- **WHAT TO PRODUCE**
Each line of the entries that mentions the string "addRound" needs to be reported.

- **MATERIAL SUPPLIED**

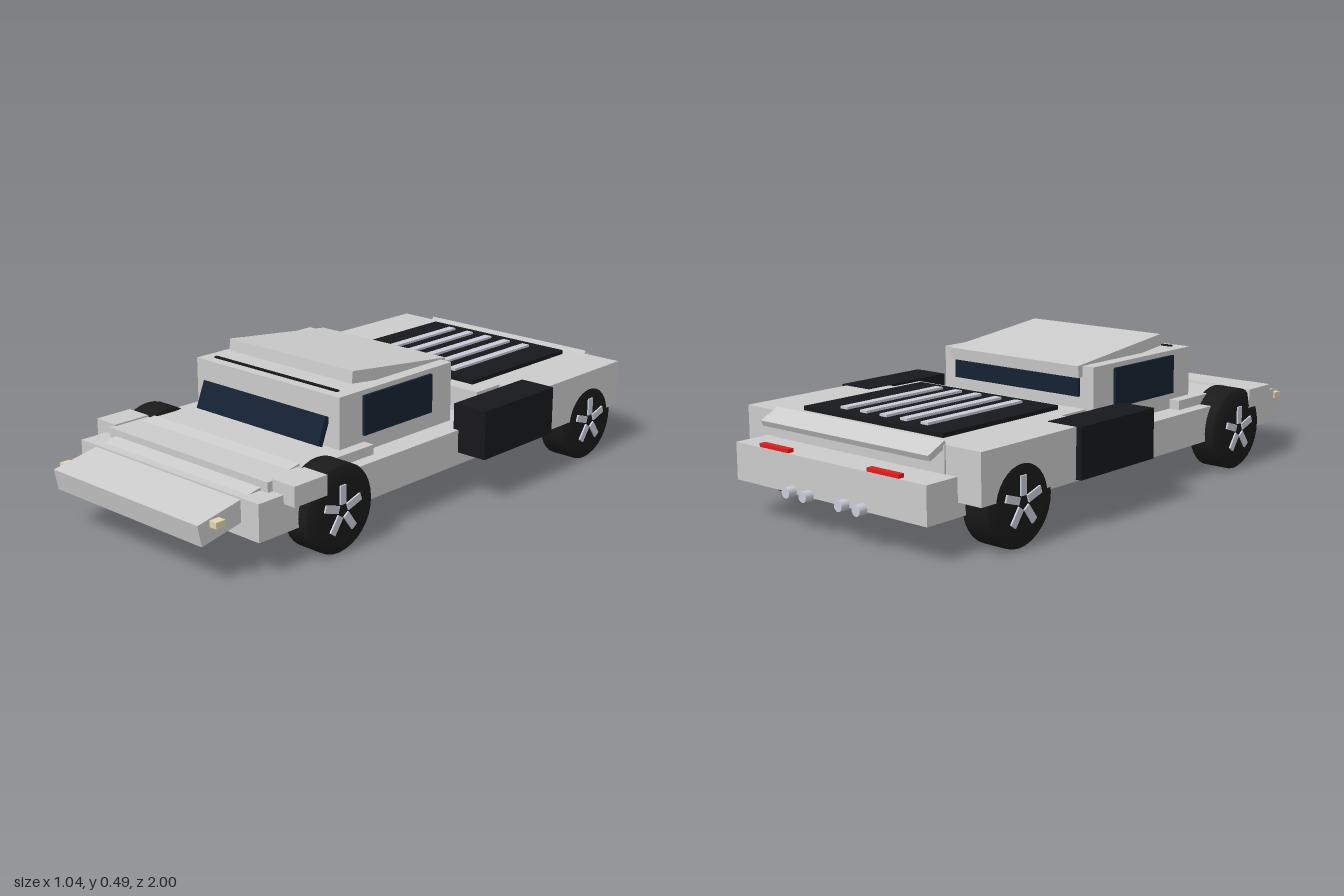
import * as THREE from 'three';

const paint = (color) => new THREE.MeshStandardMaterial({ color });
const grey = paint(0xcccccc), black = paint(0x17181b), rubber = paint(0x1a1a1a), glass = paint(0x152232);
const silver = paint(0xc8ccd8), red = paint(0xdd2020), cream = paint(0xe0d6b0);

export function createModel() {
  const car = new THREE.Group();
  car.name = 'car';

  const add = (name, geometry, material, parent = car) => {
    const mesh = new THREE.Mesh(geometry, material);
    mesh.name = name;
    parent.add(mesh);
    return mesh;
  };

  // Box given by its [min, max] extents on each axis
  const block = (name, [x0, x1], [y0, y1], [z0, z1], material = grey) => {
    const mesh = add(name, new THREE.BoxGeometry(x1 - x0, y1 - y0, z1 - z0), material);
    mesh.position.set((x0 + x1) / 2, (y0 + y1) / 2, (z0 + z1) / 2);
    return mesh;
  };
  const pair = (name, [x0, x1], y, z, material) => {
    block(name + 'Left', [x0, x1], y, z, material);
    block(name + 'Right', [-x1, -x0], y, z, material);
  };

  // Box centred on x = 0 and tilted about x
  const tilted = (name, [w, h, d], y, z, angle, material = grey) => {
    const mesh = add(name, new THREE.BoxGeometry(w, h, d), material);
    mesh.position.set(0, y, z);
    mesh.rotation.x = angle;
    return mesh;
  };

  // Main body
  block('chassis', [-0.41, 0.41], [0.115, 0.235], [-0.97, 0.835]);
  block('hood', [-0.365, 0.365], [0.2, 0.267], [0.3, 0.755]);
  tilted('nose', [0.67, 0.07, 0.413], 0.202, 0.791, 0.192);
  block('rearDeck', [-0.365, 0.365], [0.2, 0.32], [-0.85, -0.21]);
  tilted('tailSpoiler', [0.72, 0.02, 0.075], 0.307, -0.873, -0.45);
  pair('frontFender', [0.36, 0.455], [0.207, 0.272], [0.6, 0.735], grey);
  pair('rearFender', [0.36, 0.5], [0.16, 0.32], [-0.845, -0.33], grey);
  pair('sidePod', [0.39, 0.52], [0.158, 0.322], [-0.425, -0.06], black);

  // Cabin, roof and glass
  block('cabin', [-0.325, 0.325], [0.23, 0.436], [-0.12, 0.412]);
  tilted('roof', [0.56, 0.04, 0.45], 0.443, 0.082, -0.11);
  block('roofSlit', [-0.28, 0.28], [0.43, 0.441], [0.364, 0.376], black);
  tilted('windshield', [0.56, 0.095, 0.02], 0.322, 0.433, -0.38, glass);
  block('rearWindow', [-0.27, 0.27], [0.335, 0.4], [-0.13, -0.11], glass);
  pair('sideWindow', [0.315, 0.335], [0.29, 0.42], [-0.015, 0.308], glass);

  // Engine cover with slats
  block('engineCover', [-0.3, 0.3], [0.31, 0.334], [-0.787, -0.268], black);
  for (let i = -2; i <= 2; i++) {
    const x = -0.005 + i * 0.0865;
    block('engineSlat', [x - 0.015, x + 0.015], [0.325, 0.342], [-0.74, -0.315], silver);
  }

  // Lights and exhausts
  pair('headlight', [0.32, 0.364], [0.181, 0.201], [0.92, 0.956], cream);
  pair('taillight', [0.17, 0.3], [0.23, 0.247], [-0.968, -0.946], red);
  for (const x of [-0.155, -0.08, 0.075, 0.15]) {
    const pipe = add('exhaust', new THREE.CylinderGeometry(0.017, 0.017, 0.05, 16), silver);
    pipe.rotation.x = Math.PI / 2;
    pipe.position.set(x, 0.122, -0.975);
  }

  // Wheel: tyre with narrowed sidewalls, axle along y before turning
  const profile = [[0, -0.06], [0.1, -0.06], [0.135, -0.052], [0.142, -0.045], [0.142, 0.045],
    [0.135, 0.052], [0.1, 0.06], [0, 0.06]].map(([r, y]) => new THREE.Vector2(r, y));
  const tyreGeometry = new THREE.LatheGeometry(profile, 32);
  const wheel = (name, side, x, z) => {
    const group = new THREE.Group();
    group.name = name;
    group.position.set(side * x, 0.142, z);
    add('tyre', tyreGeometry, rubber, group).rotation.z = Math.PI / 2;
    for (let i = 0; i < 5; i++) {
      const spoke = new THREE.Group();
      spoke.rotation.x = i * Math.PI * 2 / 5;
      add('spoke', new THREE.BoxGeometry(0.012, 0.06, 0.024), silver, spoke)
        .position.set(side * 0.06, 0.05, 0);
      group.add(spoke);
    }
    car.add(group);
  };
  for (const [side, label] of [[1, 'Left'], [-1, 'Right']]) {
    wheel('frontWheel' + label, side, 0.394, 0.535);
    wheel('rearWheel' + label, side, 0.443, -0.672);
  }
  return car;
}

--

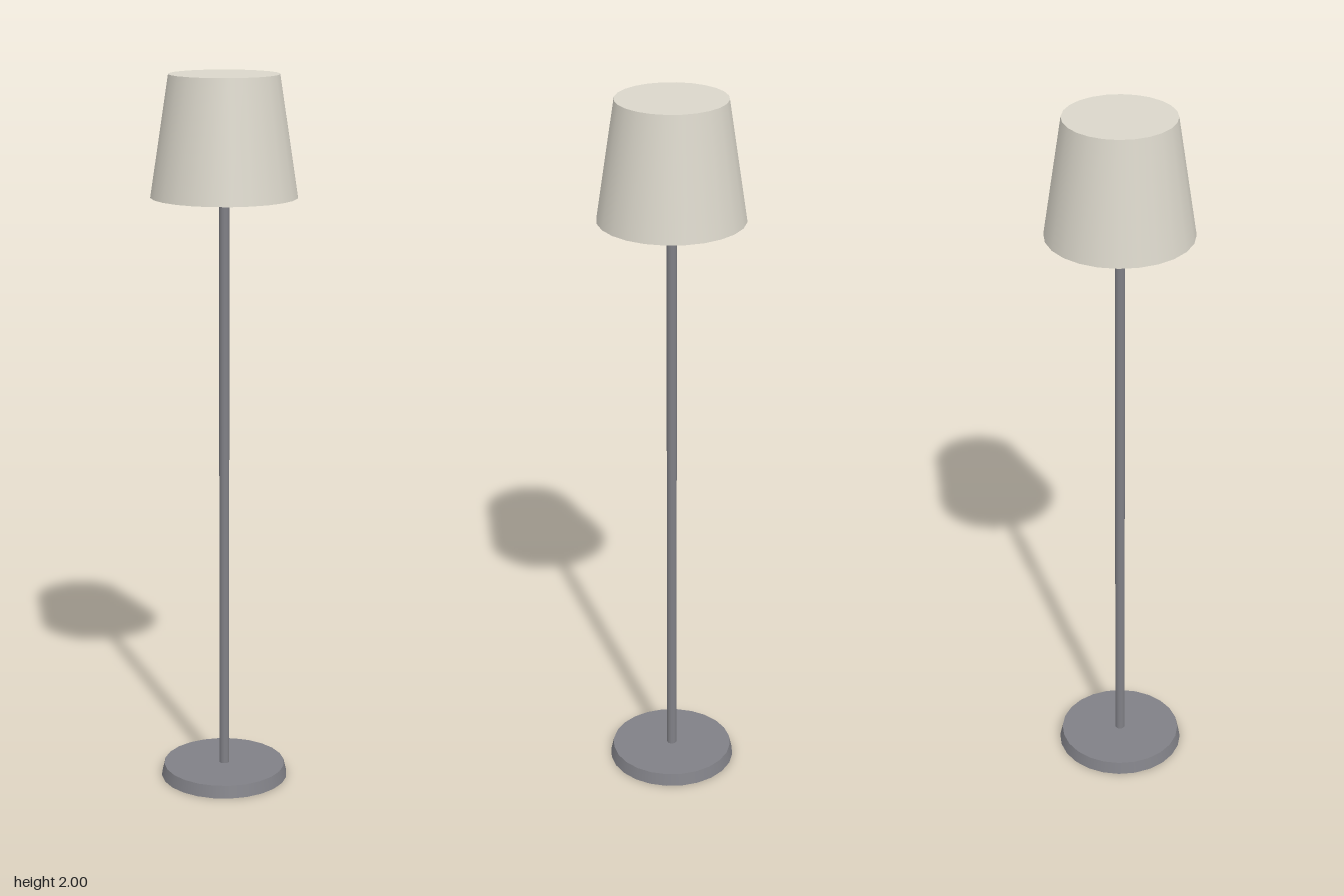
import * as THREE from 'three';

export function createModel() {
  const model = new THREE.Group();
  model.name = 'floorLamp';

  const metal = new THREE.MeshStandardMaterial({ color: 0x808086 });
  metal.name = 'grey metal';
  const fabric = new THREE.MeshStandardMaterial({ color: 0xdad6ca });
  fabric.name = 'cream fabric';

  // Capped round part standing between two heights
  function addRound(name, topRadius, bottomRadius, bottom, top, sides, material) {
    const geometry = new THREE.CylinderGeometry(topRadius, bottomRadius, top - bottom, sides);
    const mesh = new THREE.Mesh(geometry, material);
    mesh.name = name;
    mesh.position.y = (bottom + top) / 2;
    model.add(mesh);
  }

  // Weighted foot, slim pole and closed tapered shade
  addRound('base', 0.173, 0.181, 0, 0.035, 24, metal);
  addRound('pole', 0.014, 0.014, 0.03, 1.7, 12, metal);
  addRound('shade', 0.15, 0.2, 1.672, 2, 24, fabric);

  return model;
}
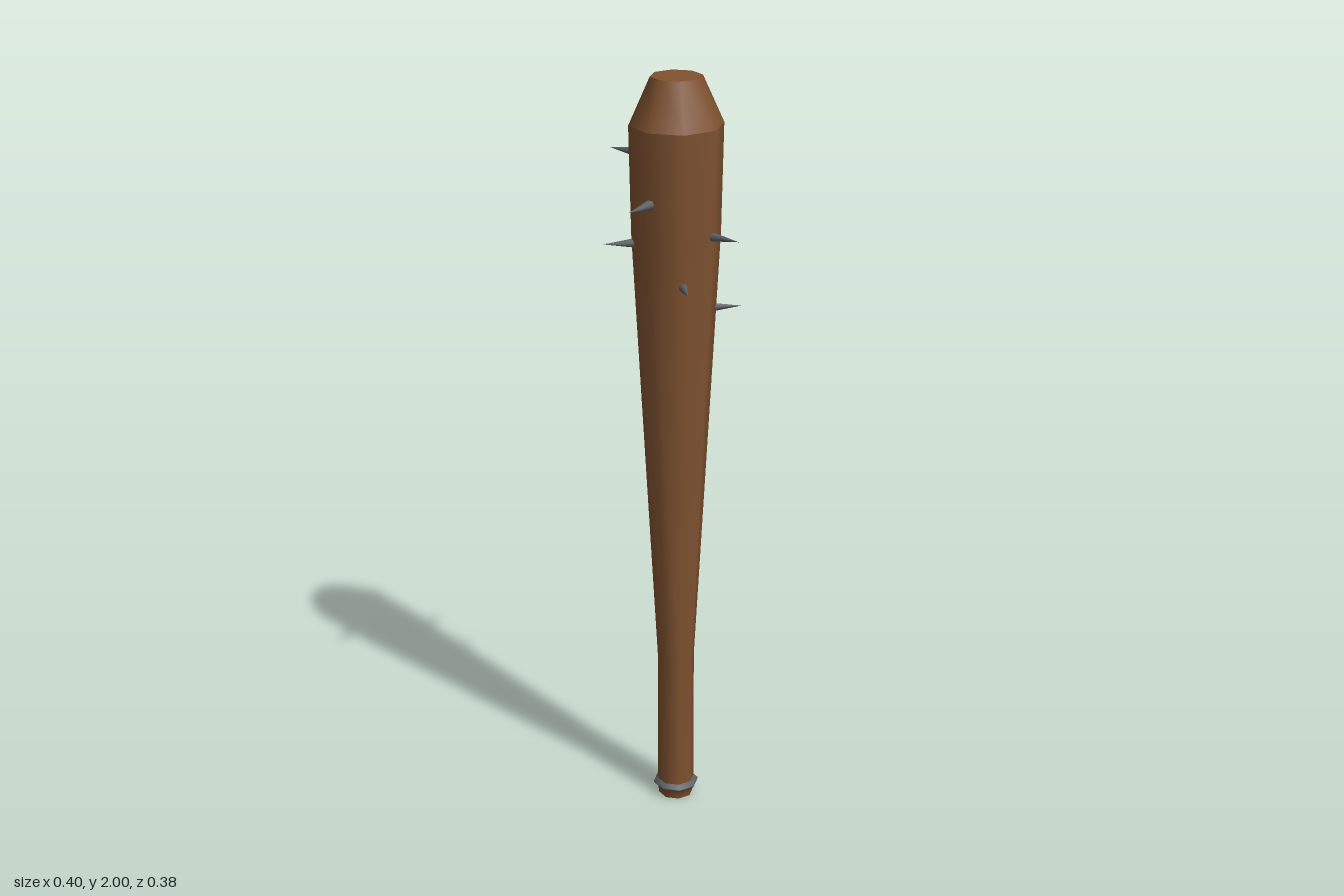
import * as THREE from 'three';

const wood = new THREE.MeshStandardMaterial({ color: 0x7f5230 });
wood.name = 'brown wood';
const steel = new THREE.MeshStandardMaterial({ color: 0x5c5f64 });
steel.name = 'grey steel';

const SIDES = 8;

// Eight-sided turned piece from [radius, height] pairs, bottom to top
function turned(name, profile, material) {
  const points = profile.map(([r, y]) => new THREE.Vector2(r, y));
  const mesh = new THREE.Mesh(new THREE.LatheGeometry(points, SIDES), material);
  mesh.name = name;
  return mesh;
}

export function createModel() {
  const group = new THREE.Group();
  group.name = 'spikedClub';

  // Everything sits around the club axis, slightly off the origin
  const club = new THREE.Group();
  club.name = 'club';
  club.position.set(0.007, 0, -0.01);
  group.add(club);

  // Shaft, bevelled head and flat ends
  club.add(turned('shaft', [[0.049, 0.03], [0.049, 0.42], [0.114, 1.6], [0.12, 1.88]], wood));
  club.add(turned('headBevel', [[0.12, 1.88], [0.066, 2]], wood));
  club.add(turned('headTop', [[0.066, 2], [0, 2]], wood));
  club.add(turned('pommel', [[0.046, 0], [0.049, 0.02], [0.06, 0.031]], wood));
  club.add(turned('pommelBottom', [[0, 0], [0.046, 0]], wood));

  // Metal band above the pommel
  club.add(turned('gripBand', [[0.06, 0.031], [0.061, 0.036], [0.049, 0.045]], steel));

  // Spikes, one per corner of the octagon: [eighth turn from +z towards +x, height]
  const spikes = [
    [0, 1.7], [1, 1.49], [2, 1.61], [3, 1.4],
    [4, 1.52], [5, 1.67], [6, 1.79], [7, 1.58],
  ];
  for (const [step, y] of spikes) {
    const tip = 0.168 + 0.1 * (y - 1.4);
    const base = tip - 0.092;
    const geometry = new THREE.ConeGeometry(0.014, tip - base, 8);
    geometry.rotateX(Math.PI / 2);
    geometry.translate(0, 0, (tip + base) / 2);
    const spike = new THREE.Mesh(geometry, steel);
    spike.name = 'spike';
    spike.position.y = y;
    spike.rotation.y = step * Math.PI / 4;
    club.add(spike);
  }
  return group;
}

- **OUTPUT FOR THIS EXERCISE**
  function addRound(name, topRadius, bottomRadius, bottom, top, sides, material) {
  addRound('base', 0.173, 0.181, 0, 0.035, 24, metal);
  addRound('pole', 0.014, 0.014, 0.03, 1.7, 12, metal);
  addRound('shade', 0.15, 0.2, 1.672, 2, 24, fabric);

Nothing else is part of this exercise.